# Work order
In the entries that follow, find each line with the word "clone" and copy it.

# Collected data
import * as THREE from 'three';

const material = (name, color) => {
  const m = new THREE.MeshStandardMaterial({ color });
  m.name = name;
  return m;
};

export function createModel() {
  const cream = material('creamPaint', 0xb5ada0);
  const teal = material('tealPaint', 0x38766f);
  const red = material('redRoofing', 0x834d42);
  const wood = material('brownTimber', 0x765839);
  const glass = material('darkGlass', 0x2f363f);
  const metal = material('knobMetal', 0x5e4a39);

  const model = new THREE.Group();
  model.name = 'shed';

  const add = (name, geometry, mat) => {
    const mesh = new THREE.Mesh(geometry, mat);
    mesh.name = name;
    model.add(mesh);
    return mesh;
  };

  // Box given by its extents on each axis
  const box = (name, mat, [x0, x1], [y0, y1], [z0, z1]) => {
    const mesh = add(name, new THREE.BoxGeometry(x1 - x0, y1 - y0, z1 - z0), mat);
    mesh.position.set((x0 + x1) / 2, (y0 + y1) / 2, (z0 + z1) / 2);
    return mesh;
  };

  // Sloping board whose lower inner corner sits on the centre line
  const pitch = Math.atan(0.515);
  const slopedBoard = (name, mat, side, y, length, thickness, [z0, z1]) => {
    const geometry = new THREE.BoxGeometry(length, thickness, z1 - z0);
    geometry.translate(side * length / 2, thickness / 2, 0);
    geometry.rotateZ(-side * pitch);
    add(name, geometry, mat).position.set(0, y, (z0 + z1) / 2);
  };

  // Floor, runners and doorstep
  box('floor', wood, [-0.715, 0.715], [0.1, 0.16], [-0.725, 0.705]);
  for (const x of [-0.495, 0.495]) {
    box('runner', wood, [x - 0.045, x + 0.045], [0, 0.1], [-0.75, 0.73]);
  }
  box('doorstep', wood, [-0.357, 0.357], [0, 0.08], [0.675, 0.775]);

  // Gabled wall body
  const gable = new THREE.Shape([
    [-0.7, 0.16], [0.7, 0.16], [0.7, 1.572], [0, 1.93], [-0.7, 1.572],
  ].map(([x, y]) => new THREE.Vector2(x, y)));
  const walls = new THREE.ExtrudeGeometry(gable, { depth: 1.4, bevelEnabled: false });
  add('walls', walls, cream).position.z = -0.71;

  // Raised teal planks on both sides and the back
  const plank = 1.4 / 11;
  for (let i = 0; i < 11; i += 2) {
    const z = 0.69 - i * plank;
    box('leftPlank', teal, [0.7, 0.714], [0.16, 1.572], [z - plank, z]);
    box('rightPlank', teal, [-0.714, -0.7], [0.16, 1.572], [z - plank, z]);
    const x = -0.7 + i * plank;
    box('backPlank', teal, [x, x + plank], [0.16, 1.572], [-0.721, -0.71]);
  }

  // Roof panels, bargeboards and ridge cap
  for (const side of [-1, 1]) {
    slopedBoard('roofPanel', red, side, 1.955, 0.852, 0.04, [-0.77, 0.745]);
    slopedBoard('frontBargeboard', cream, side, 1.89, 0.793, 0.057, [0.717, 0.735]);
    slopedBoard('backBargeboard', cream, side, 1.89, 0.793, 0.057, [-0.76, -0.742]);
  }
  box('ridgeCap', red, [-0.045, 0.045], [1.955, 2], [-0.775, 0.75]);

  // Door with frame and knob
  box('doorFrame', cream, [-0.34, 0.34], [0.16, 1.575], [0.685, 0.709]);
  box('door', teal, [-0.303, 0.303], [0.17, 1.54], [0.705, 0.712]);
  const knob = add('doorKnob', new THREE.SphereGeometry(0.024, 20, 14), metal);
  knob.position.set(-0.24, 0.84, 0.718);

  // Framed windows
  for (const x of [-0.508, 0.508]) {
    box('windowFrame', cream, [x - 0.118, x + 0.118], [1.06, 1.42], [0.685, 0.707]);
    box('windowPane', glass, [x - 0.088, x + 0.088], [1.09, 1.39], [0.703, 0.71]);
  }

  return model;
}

--

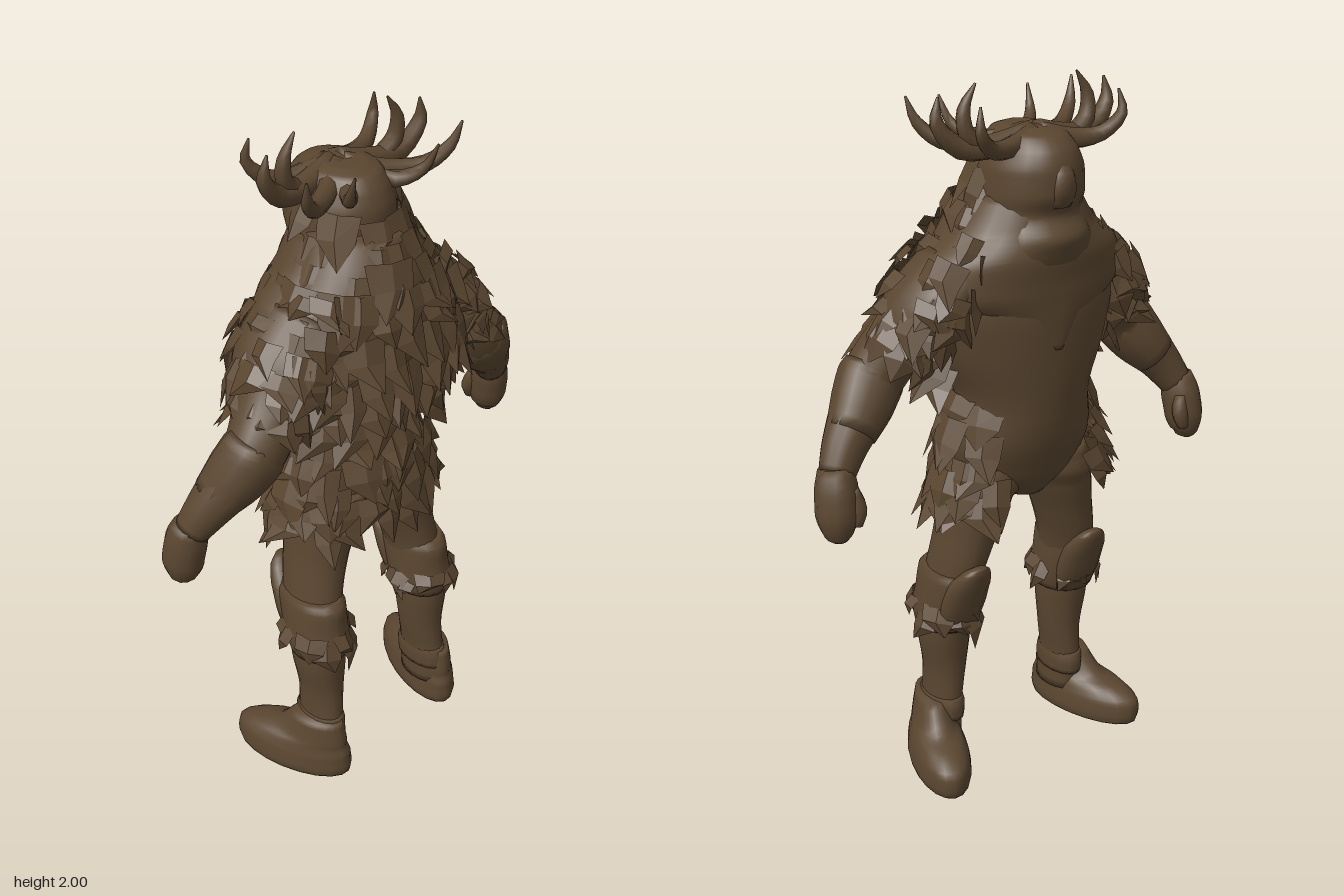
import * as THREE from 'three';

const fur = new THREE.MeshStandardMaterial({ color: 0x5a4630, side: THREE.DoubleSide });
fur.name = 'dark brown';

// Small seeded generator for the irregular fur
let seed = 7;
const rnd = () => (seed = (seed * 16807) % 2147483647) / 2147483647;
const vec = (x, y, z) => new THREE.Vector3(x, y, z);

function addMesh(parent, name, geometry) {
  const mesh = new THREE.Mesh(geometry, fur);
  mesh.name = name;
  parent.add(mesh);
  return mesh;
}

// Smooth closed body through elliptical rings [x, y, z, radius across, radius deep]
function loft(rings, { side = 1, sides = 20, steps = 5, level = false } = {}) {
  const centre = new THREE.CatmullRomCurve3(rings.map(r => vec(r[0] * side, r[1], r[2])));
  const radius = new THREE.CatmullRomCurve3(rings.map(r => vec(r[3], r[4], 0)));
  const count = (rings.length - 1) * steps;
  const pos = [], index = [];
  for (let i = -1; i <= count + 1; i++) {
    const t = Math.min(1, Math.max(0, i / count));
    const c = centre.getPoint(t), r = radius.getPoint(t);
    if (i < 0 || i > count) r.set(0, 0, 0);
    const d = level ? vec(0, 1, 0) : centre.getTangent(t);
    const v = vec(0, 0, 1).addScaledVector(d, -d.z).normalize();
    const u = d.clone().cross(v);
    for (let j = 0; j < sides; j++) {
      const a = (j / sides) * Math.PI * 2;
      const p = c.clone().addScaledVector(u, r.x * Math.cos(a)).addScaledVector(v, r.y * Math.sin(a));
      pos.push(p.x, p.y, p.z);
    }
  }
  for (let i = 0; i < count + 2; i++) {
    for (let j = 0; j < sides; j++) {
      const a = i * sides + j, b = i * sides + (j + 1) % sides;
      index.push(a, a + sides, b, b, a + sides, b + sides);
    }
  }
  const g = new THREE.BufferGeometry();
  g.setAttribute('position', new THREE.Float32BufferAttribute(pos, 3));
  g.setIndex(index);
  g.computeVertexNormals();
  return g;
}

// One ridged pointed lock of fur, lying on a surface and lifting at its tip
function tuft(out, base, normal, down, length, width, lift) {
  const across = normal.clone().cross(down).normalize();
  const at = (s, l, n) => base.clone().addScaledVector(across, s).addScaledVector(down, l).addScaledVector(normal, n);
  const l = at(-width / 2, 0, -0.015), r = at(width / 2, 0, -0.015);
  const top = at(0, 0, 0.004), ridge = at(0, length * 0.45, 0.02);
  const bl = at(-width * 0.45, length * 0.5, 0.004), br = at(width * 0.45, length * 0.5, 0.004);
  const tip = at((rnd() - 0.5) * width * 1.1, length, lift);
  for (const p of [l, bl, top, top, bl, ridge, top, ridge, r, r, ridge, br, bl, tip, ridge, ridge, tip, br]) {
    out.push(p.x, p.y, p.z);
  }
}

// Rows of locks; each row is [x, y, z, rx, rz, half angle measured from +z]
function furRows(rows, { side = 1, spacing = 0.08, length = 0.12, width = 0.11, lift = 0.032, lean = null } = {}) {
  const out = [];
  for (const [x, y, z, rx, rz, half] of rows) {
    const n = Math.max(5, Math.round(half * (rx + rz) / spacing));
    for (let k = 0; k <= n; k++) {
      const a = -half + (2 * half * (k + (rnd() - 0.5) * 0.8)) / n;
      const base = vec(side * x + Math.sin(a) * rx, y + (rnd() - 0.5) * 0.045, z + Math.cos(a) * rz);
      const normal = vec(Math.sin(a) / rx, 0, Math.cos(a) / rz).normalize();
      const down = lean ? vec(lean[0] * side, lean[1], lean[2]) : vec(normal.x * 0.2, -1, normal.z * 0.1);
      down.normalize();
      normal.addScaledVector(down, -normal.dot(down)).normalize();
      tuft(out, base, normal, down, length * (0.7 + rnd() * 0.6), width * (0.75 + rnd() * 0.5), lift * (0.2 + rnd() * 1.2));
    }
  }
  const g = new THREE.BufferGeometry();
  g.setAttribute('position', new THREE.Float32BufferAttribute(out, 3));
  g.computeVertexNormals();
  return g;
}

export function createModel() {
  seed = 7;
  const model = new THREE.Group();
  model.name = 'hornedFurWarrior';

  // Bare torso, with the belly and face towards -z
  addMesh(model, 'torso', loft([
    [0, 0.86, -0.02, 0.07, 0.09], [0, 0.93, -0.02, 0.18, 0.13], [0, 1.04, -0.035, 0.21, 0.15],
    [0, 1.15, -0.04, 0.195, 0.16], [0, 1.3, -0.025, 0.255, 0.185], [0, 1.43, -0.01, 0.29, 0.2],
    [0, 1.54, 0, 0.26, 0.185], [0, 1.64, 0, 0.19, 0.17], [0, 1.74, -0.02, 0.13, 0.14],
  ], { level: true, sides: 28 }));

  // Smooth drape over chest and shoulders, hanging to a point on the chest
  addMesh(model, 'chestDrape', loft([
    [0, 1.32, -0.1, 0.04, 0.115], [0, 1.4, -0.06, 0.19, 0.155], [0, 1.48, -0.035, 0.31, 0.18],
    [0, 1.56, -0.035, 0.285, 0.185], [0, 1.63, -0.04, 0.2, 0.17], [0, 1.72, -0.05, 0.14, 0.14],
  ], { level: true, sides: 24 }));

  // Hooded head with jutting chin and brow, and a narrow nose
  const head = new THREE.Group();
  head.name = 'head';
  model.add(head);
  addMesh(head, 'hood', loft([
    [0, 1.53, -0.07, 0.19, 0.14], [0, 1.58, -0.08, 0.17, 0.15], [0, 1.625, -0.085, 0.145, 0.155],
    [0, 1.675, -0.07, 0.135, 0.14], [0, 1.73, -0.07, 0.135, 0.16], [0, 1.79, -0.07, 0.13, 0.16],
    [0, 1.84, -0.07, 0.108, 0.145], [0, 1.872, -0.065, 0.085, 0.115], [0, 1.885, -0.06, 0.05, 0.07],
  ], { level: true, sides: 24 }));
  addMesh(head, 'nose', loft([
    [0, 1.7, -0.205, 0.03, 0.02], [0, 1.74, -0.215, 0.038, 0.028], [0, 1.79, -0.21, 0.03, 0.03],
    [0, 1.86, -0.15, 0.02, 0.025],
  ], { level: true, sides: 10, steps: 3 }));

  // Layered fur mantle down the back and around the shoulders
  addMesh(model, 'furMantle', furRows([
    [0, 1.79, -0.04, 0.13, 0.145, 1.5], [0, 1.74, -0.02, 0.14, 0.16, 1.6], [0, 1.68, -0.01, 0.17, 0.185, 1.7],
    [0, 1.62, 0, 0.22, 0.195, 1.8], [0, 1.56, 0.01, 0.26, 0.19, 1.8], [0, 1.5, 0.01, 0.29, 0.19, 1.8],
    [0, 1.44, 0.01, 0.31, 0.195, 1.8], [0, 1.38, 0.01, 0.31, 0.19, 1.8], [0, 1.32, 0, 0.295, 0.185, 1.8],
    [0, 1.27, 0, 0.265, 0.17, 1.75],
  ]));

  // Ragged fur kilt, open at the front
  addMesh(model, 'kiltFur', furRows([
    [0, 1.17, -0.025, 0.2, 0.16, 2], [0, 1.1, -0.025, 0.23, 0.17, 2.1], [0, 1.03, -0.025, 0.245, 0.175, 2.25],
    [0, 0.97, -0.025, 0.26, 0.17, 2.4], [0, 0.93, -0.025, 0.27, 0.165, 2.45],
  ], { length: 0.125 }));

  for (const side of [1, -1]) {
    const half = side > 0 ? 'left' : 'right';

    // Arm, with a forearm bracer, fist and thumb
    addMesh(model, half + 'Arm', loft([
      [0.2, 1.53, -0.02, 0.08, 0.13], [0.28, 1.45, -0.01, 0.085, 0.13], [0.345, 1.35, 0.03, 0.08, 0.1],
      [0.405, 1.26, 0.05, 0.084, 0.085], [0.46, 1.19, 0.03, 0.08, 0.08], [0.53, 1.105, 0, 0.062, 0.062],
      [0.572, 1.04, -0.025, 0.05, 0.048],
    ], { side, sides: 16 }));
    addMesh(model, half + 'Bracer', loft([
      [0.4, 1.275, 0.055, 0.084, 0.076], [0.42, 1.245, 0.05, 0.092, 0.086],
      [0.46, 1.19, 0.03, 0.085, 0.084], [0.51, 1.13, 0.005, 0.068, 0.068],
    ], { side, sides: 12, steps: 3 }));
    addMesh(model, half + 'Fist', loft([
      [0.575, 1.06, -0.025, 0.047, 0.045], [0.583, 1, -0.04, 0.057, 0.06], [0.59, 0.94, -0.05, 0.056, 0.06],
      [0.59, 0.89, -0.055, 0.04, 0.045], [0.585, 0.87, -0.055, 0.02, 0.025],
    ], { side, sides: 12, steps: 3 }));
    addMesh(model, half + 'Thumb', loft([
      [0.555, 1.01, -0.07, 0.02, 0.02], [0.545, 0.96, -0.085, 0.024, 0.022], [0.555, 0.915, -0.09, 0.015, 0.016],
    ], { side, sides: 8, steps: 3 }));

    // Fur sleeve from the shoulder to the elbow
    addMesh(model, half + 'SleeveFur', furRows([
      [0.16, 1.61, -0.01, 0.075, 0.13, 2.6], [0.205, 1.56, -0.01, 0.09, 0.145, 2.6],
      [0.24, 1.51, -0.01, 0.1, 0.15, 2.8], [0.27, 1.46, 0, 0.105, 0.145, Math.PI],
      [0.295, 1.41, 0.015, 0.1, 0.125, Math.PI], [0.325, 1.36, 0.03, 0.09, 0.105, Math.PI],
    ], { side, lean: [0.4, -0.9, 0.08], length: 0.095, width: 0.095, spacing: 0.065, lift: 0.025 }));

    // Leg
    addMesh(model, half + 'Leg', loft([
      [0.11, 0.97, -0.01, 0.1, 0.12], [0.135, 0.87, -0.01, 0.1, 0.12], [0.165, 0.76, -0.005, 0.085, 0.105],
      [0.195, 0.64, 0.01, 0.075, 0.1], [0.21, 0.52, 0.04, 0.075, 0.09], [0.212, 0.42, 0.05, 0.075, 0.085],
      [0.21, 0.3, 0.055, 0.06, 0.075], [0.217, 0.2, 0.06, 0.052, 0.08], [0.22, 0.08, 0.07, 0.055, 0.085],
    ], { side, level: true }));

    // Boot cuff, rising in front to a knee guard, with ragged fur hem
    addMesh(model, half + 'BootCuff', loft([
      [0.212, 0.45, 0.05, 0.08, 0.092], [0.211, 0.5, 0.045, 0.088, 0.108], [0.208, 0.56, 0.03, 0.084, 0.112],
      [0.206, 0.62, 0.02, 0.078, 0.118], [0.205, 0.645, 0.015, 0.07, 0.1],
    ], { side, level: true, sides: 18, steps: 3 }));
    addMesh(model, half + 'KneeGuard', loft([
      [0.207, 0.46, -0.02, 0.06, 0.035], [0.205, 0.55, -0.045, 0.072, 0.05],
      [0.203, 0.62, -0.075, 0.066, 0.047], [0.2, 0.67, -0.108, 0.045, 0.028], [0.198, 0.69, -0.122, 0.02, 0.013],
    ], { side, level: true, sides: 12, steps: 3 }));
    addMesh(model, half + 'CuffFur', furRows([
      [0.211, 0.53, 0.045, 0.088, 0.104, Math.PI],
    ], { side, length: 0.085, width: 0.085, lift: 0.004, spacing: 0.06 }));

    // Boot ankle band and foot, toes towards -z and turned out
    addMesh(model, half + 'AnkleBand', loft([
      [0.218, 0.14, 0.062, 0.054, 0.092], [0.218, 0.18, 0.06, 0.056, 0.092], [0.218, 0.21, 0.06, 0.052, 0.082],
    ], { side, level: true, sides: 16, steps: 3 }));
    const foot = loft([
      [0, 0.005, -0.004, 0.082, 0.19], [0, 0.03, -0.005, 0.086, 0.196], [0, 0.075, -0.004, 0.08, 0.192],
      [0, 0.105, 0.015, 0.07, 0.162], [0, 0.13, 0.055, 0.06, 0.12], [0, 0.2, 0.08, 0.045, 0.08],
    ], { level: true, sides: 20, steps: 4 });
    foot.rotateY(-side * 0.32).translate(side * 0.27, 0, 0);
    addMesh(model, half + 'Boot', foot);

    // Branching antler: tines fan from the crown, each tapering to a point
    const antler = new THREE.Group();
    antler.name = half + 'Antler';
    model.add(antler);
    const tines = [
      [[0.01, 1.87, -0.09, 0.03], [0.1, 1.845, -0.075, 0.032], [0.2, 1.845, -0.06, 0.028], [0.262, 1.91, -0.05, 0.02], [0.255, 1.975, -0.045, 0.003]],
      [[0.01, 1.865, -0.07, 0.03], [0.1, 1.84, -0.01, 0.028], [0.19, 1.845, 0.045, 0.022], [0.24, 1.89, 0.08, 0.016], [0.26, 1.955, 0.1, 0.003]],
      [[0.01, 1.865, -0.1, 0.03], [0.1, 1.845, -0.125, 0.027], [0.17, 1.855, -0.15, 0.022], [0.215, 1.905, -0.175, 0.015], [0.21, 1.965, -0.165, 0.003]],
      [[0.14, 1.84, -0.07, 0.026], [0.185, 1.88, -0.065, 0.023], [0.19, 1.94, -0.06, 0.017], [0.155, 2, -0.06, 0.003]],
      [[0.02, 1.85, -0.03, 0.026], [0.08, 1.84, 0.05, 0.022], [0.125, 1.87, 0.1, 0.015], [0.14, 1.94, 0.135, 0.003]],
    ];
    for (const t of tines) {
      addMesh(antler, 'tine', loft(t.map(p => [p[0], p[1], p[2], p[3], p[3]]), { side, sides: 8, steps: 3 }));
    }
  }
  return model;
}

# Task solution
    const u = d.clone().cross(v);
      const p = c.clone().addScaledVector(u, r.x * Math.cos(a)).addScaledVector(v, r.y * Math.sin(a));
  const across = normal.clone().cross(down).normalize();
  const at = (s, l, n) => base.clone().addScaledVector(across, s).addScaledVector(down, l).addScaledVector(normal, n);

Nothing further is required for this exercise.